We have, over the years, talked about some of the history of African Americans in our military. We have covered all of our Armed Services from the beginning of our history as a country to the present, but we have not done much to reveal that history within the United States Coast Guard. This short, informative video will rectify that a bit.
The Coast Guard has been in existence since August 4, 1790. Congress authorized the construction of 10 vessels to enforce federal tariff and trade laws and to prevent smuggling. The Coast Guard has been given many more missions over its history, and, though it does not come under the Department of Defense, it is considered a military service, and its military service has been important in the nation’s defense. Its record of service is full of courage, skill, and a supreme dedication to save lives and property on all of our coasts, rivers, and lakes.
On January 24, 1880, the United States Coast Guard established the first all-African-American Life Station at Pea Island on the outer banks of North Carolina. When it was established, the Coast Guard also made Richard Etheridge the first African American Captain and Commanding Officer of the Pea Island Station.
Capt. Etheridge made training a major element of his time as commanding officer. The Pea Island crew was instrumental in saving lives on many occasions, but one incident stands out.
On October 11, 1896, the schooner E.S. Newman was on its way from Stoningham, Connecticut, to Norfolk, Virginia, when it was caught in a terrifying storm and blown 100 miles south of its destination. It floundered on the outer banks, and the Pea Island Coast Guard crew was called into action.
The sea was so high, and the wind and waves were too much for the crew to get a boat out to the Newman. Etheridge got his two strongest surf swimmers and tied them to a rope. They swam with great effort out to the floundering schooner and started bringing the Newman’s crew ashore. They went out 10 separate times and each time brought more men back, until the entire crew of the broken and battered E.S. Newman were safely ashore. The entire Pea Island crew was awarded the Gold Lifesaving Medal for their efforts that day.

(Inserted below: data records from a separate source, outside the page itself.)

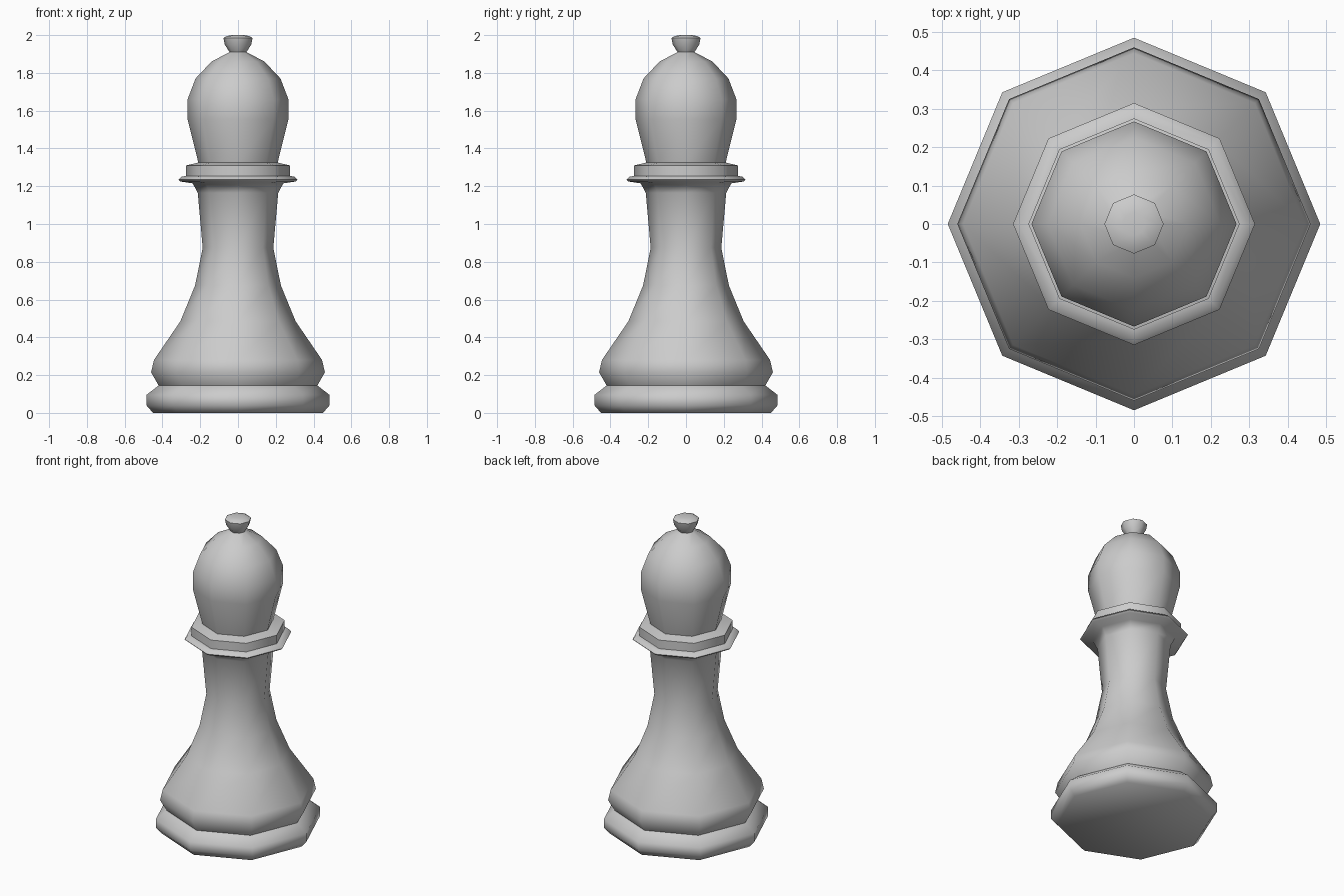
import bpy, bmesh, math

if "Cube" in bpy.data.objects:
    bpy.data.objects.remove(bpy.data.objects["Cube"])

SIDES = 8


def lathe(name, profile):
    """Spin an (r, z) profile round z as an eight-sided closed solid."""
    bm = bmesh.new()
    rings = []
    for r, z in profile:
        rings.append([bm.verts.new((r * math.cos(math.tau * i / SIDES),
                                    r * math.sin(math.tau * i / SIDES), z))
                      for i in range(SIDES)])
    for a, b in zip(rings, rings[1:]):
        for i in range(SIDES):
            j = (i + 1) % SIDES
            bm.faces.new((a[i], a[j], b[j], b[i]))
    bm.faces.new(rings[0][::-1])
    bm.faces.new(rings[-1])
    me = bpy.data.meshes.new(name)
    bm.to_mesh(me)
    bm.free()
    ob = bpy.data.objects.new(name, me)
    bpy.context.collection.objects.link(ob)
    bpy.ops.object.select_all(action='DESELECT')
    ob.select_set(True)
    bpy.context.view_layer.objects.active = ob
    bpy.ops.object.shade_smooth_by_angle(angle=math.radians(65))
    return ob


# Whole piece turned as one solid: foot, stem, collar, head, finial
lathe("chess_piece", [
    # foot
    (0.45, 0.0), (0.485, 0.04), (0.485, 0.095), (0.42, 0.145),
    # flared stem
    (0.46, 0.215), (0.445, 0.28), (0.305, 0.485), (0.227, 0.675),
    (0.187, 0.875), (0.213, 1.165), (0.24, 1.215),
    # collar
    (0.305, 1.225), (0.315, 1.235), (0.30, 1.25), (0.275, 1.255),
    (0.275, 1.31), (0.21, 1.325),
    # head
    (0.267, 1.555), (0.267, 1.66), (0.225, 1.77), (0.14, 1.86), (0.045, 1.91),
    # finial
    (0.07, 1.95), (0.077, 1.985), (0.06, 1.995), (0.03, 2.0),
])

Petty Officer 1st Class Charles W. David would distinguish himself serving on the United States Coast Guard Cutter Comanche during WWII. His Coast Guard cutter was part of the escort for ships going back and forth across the North Atlantic bringing supplies to the troops in Europe.
On one occasion, off the coast of Greenland the USS Dorchester, a Navy ship was torpedoed by a German u-boat. David dove overboard several times into that frigid water to rescue sailors from the Dorchester. He saved many lives that day, but the effects of that water would cause him to die a few days later from severe hypothermia. David was posthumously awarded the Navy and Marine Corps Medal for his heroic and unselfish efforts to save the lives of crew members of the sinking USS Dorchester.
The first African American aviator in the United States Coast Guard was Bobby C. Wilks. He would also become the first African American commander of a USCG air station. In his time in Coast Guard aviation, he would fly over 6,000 hours in 21 different types of aircraft.
Olivia Hooker was the first African American female to be enlisted in the USCG. She was commissioned in 1945 as a SPAR, that is, as part of the Women’s Coast Guard Reserve. She would later earn a doctorate in Psychology and teach at the university level. At 101 years of age, she is still inspiring young Coast Guardsmen and women.
We thank and salute all who have served and those who continue to serve in the United States Coast Guard. We wish all Fair Winds. May you continue to be the best of the best. You honor your motto, Semper Paratus, every day. We can’t thank you enough.